Both Concordia Hospital (Anabaptist-Mennonite) and St. Boniface Hospital (Catholic) say they will not offer the legal service to patients.
In June, the federal government amended the criminal code with Bill C-14 to allow doctors and nurse practitioners to help patients with “grievous and irremediable” illnesses to die. Manitoba introduced its own policy to implement medical assistance in dying, commonly called MAID, that same month. . . [Full text]
The adoption of a protection of conscience policy not dissimilar to those existing in some pharmacy associations in the United States triggered an attack by the Winnipeg Sun in an editorial titled Pharmological farce. (See Project’s response) Coverage in the National Post and Winnipeg Free Press was more balanced. CBC Radio in Winnipeg hosted an open-line programme on 8 June concerning the issue.
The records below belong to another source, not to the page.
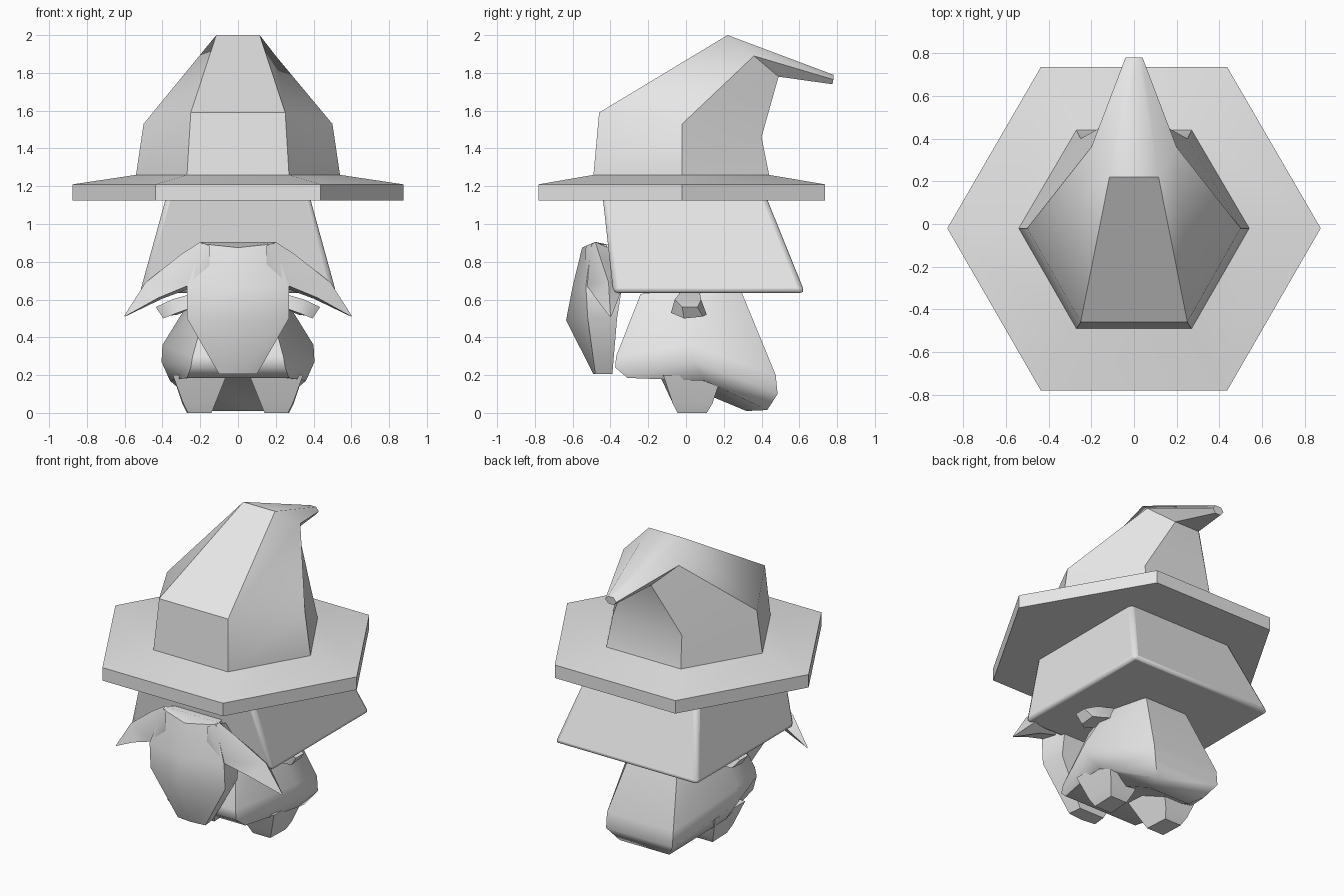
import bpy
import bmesh
import math

cube = bpy.data.objects.get("Cube")
if cube:
    bpy.data.objects.remove(cube, do_unlink=True)

grey = bpy.data.materials.new("plain_grey")
grey.use_nodes = True
grey.diffuse_color = (0.8, 0.8, 0.8, 1)
grey.node_tree.nodes["Principled BSDF"].inputs["Base Color"].default_value = (0.8, 0.8, 0.8, 1)


def symmetric(half):
    """Close a front-to-back half outline with its mirror image."""
    return half + [(-x, y, z) for x, y, z in reversed(half) if abs(x) > 1e-5]


def loft(name, rings, angle=40, mirror=False, bevel=0):
    """Skin a list of equal-length closed rings and cap both ends."""
    bm = bmesh.new()
    loops = [[bm.verts.new(p) for p in ring] for ring in rings]
    n = len(loops[0])
    for a, b in zip(loops, loops[1:]):
        for i in range(n):
            j = (i + 1) % n
            bm.faces.new((a[i], a[j], b[j], b[i]))
    bm.faces.new(loops[0][::-1])
    bm.faces.new(loops[-1])
    bmesh.ops.recalc_face_normals(bm, faces=bm.faces)
    mesh = bpy.data.meshes.new(name)
    bm.to_mesh(mesh)
    bm.free()
    mesh.materials.append(grey)
    obj = bpy.data.objects.new(name, mesh)
    bpy.context.collection.objects.link(obj)
    if mirror:
        obj.modifiers.new("Mirror", 'MIRROR')
    if bevel:
        mod = obj.modifiers.new("Bevel", 'BEVEL')
        mod.width = bevel
        mod.segments = 2
    bpy.ops.object.select_all(action='DESELECT')
    bpy.context.view_layer.objects.active = obj
    obj.select_set(True)
    bpy.ops.object.shade_smooth_by_angle(angle=math.radians(angle))
    return obj


# Hat: six-sided brim and crown bent backwards to a point
# (each ring lists its front, side and back corner)
hat = [
    [(0.437, -0.78, 1.125), (0.875, -0.02, 1.125), (0.437, 0.735, 1.125)],
    [(0.437, -0.78, 1.21), (0.875, -0.02, 1.21), (0.437, 0.735, 1.21)],
    [(0.27, -0.49, 1.26), (0.54, -0.02, 1.26), (0.27, 0.44, 1.26)],
    [(0.25, -0.46, 1.59), (0.50, -0.02, 1.53), (0.25, 0.40, 1.46)],
    [(0.115, 0.22, 2.0), (0.20, 0.36, 1.89), (0.09, 0.49, 1.78)],
    [(0.02, 0.78, 1.79), (0.04, 0.78, 1.765), (0.02, 0.775, 1.74)],
]
loft("pointed_hat", [symmetric(r) for r in hat], angle=45)

# Hair: block that widens downwards and to the back
hair = [
    [(0.52, -0.385, 0.635), (0.52, 0.63, 0.635)],
    [(0.37, -0.445, 1.18), (0.37, 0.41, 1.18)],
]
loft("hair_block", [symmetric(r) for r in hair], bevel=0.025)

# Body: tapered robe, its hem trailing down at the back
body = [
    [(0.24, -0.10, 0.185), (0.30, 0.06, 0.18), (0.15, 0.32, 0.01)],
    [(0.27, -0.31, 0.185), (0.36, 0.10, 0.17), (0.18, 0.43, 0.015)],
    [(0.25, -0.375, 0.24), (0.405, 0.04, 0.27), (0.24, 0.485, 0.10)],
    [(0.24, -0.37, 0.30), (0.40, 0.03, 0.36), (0.24, 0.475, 0.20)],
    [(0.15, -0.24, 0.63), (0.22, 0.02, 0.65), (0.15, 0.29, 0.65)],
]
loft("robe_body", [symmetric(r) for r in body], angle=60)

# Beard: shield shape, bulging forward in the middle
beard = [
    [(0, -0.49, 0.205), (0.10, -0.48, 0.205), (0.09, -0.39, 0.205)],
    [(0, -0.635, 0.49), (0.27, -0.52, 0.50), (0.25, -0.365, 0.50)],
    [(0, -0.60, 0.67), (0.27, -0.53, 0.67), (0.25, -0.34, 0.66)],
    [(0, -0.55, 0.875), (0.19, -0.50, 0.895), (0.17, -0.42, 0.89)],
    [(0, -0.49, 0.885), (0.20, -0.48, 0.905), (0.17, -0.41, 0.89)],
]
loft("beard", [symmetric(r) for r in beard], angle=50)

# Moustache wings: thin leaves swept out to the sides
loft("moustache_wing", [
    [(0.15, -0.53, 0.885), (0.20, -0.48, 0.905), (0.20, -0.40, 0.87), (0.15, -0.54, 0.67)],
    [(0.25, -0.53, 0.68), (0.30, -0.46, 0.84), (0.28, -0.36, 0.74), (0.25, -0.42, 0.66)],
    [(0.42, -0.48, 0.61), (0.49, -0.41, 0.69), (0.46, -0.34, 0.65), (0.40, -0.39, 0.605)],
    [(0.60, -0.405, 0.51), (0.603, -0.40, 0.513), (0.60, -0.395, 0.512), (0.598, -0.40, 0.51)],
], angle=50, mirror=True)

# Ears: small stubs pointing out and down under the hair
loft("ear", [
    [(0.18, -0.04, 0.58), (0.18, 0.08, 0.58), (0.18, 0.07, 0.65), (0.18, -0.02, 0.65)],
    [(0.32, -0.08, 0.53), (0.32, 0.11, 0.52), (0.35, 0.08, 0.60), (0.35, -0.06, 0.60)],
    [(0.395, -0.01, 0.50), (0.395, 0.09, 0.51), (0.435, 0.06, 0.56), (0.435, -0.02, 0.56)],
], angle=50, mirror=True)

# Feet: stubby legs narrowing to the ground
loft("foot", [
    [(0.14, -0.045, 0.0), (0.265, -0.045, 0.0), (0.27, 0.11, 0.0), (0.15, 0.11, 0.0)],
    [(0.12, -0.07, 0.05), (0.29, -0.07, 0.05), (0.295, 0.14, 0.05), (0.13, 0.14, 0.05)],
    [(0.06, -0.14, 0.20), (0.345, -0.12, 0.20), (0.345, 0.19, 0.20), (0.07, 0.19, 0.20)],
], angle=50, mirror=True)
Pharmacists for Life Int’l/Canada (PFLI/Canada) is an educational group concerned with sanctity of human life issues affecting the profession. We appreciate and applaud the noble decision of the Manitoba Pharmaceutical Association to include in their Standards of Practice a statement which allows the professionals that they regulate to follow their conscience in the practice of this health care profession.
Since the statement does not force a pharmacist to dispense or make referrals for products or services “in which they have a medical, ethical, moral or religious objection to, the Association shows its recognition of the pharmacist’s autonomy and integrity. By allowing a freedom of conscience, pharmacists are not impaired in the proper exercise of professional judgment and skills”, said Mr. Michael Izzotti, coordinator of PFLI/Canada.
For many years the profession has been encouraging all pharmacists to become more involved in the practice of “pharmaceutical care”, in which pharmacists provide cognitive services to the public, as well as, supplying products which are intended to achieve specific “health outcomes” for the patient. Mr. Izzotti stated that in the provision of pharmaceutical care, “causing death of a human being is not included in the list of “health outcomes.” He also stated, “that to many pharmacists, the practice of proper pharmaceutical care would exclude the provision of any products that are intended to cause death, including chemicals for assisted suicides, euthanasia and those which can cause abortions.”
Contact: Michael Izzotti, Coordinator PFLI/Canada Tel: (905)528-4828 Fax: (905)528-5593
The professional group Concerned Pharmacists for Conscience supports and applauds the Manitoba Pharmaceutical Association’s courageous inclusion of a model statement in their Standards of Practice, which does not require pharmacists with conscientious objections to refer patients. Patient access to legally prescribed therapy would continue to be available without compromising the health professionals’ right of conscientious refusal.
Ms. Maria Bizecki, spokesperson for Concerned Pharmacists for Conscience, says “Pharmacists in Manitoba can now exercise their freedom of conscience rights without fear for their noble livelihood. Pharmacists are presently objecting to participate as agents of death, not attempting to block access or give moral pep talks at the pharmacy counter.”
Bizecki futher added that as the Canadian Medical Association does not require doctors to participate in or refer for abortions, all pharmacists must also be protected nationally by their associations. “By pushing their morality on health care workers, the public violates a pharmacist’s autonomy, integrity and basic human rights in a country that protects its minorities.”
For further information: Ms. Maria Bizecki, spokesperson Tel: (403) 228-2190 Fax:(403) 228-2249